If the new ferry doesn't fit Port Ellen it will use Port Askaig instead. In the meanwhile the second ferry will most likely keep on sailing to Port Ellen so there should be no harm done, yet. But what will happen if the second ferry is replaced as well? Could that mean the end of ferry services to and from Port Ellen? Is this a bad thing? You can ask yourself the question why a relatively small island needs two ferry terminals to begin with. From what I have heard is that ferries aren't able to use Port Askaig when there are strong north-westerly gales and the ferries use Port Ellen instead, but how often does that happen? What does happen very frequently in the winter season is that ferries, bound for Port Ellen, divert to Port Askaig when there is a bad weather situation. In any case the future of Port Ellen as a ferry terminal doesn't look very bright. And even if the ferry terminal would be reconstructed to fit a new big ferry, where are they going to leave all the cars that wait for the ferry? And the cars that people leave if they continue as foot passenger? I personally think Port Ellen is just too small for all this, but who am I? When I spoke to people on Islay some of them were afraid that it could hit Port Ellen economically, specially the accommodation providers. On the other hand some people thought it would turn out to be a good move for Port Ellen. The marina is probably better off when there isn't a ferry terminal anymore and people will now come to Port Ellen to visit the place instead of racing through it when the ferry arrives. If you ask me this was planned from the beginning and it probably was the intention all along to skip Port Ellen as ferry terminal.

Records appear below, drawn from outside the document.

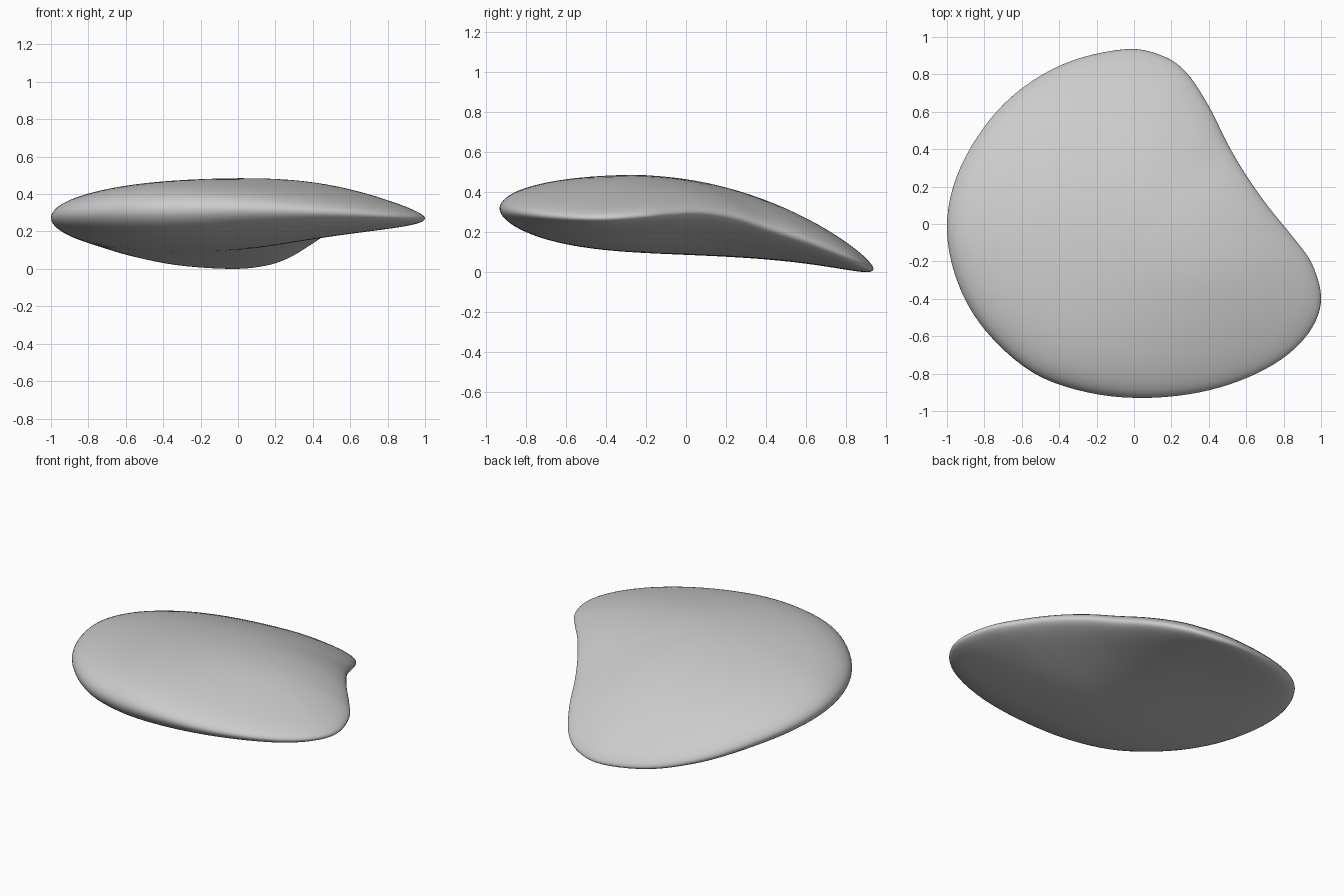
import bpy, bmesh, math

if "Cube" in bpy.data.objects:
    bpy.data.objects.remove(bpy.data.objects["Cube"])

# Rim control points: x, y, height
RIM = [(-.04, .935, .016), (.15, .90, .032), (.28, .81, .076), (.40, .63, .150),
       (.50, .43, .217), (.60, .26, .272), (.72, .09, .298), (.85, -.07, .293),
       (.95, -.21, .281), (1.0, -.39, .270), (.955, -.55, .272), (.82, -.70, .282),
       (.61, -.82, .296), (.35, -.90, .308), (.05, -.93, .318), (-.25, -.90, .317),
       (-.54, -.795, .312), (-.79, -.575, .302), (-.94, -.32, .290), (-1.0, -.03, .275),
       (-.95, .25, .235), (-.80, .52, .172), (-.60, .725, .102), (-.34, .87, .042)]
CX, CY, HALF = -.1, -.2, .192   # thickest point and its half thickness
SUB, RINGS = 5, 24


def spline(a, b, c, d, t):
    return .5 * (2*b + (c - a)*t + (2*a - 5*b + 4*c - d)*t*t + (3*b - a - 3*c + d)*t**3)


def bend(x, y):
    """Height of the mid surface, drooping to the back and raised on the right."""
    bump = .04 * math.exp(-((x - .55)**2 + (y + .02)**2) / .25)
    return .268 - .093*y - .116*y*y - .084*y**3 + bump


n = len(RIM)
rim = []
for i in range(n):
    p = [RIM[(i + k) % n] for k in (-1, 0, 1, 2)]
    for j in range(SUB):
        rim.append([spline(*(q[k] for q in p), j / SUB) for k in range(3)])

bm = bmesh.new()


def ring(phi, side):
    """Ring of the shell: shrunken rim, lifted or lowered around the bent mid surface."""
    s, verts = math.sin(phi), []
    for x, y, z in rim:
        ang, r = math.atan2(y - CY, x - CX), math.hypot(x - CX, y - CY)
        w = .6 * (1 - s*s)                                  # inner rings become round
        d = s * (r + w * (.92 - r))
        px, py = CX + d * math.cos(ang), CY + d * math.sin(ang)
        thin = .18 + .2 * math.cos(ang - math.radians(10))  # thinner on the right
        h = HALF * max(0, math.cos(phi)) * (1 - thin * s*s)
        mid = bend(px, py) + (z - bend(x, y)) * s**3
        verts.append(bm.verts.new((px, py, mid + side*h)))
    return verts


# Rings from the top pole over the rim to the bottom pole
loops = [ring(math.pi/2 * k / RINGS, 1) for k in range(1, RINGS)]
loops.append(ring(math.pi/2, 0))
loops += [ring(math.pi/2 * k / RINGS, -1) for k in range(RINGS - 1, 0, -1)]
m = len(rim)
for a, b in zip(loops, loops[1:]):
    for i in range(m):
        j = (i + 1) % m
        bm.faces.new((a[i], b[i], b[j], a[j]))
for loop, side in ((loops[0], 1), (loops[-1], -1)):
    pole = bm.verts.new((CX, CY, bend(CX, CY) + side * HALF))
    for i in range(m):
        bm.faces.new((pole, loop[i], loop[(i + 1) % m]))
bmesh.ops.recalc_face_normals(bm, faces=bm.faces)

# Rest the shell on the ground
low = min(v.co.z for v in bm.verts)
for v in bm.verts:
    v.co.z -= low

mesh = bpy.data.meshes.new("pebble_shell")
bm.to_mesh(mesh)
bm.free()
mesh.shade_smooth()
bpy.context.collection.objects.link(bpy.data.objects.new("pebble_shell", mesh))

Ferry at the new linkspan at Port Askaig
Now back to Port Askaig. Even Port Askaig apparently needs some modifications worth at approx Â£500,000, and I had a closer look at the linkspan when I left Islay on Saturday. You can see on the picture above that the ferry ramp, when lowered, is placed on the left side of the linkspan. It is certain that the new ferry is bigger which probably means that the ramp, most likely centered on the new vessel as well, will end up even further from the side of the port which ultimately means it wouldn't fit the new link-span at Port Askaig. In turn that could mean that the new ferry doesn't fit Port Askaig either. Of course these are all assumptions and not based on any real data of the new ship, but I wouldn't be surprised if this would be the case. That could mean that more investments have to be done at Port Askaig than currently planned amount. There will be a public meeting tonight on Islay and I bet there will be a lot of people and even more tough questions for CMAL to answer as a result of the publicity in the Ileach. Well done Ileach Newspaper!!
This story was published with kind permission of the Ileach local newspaper.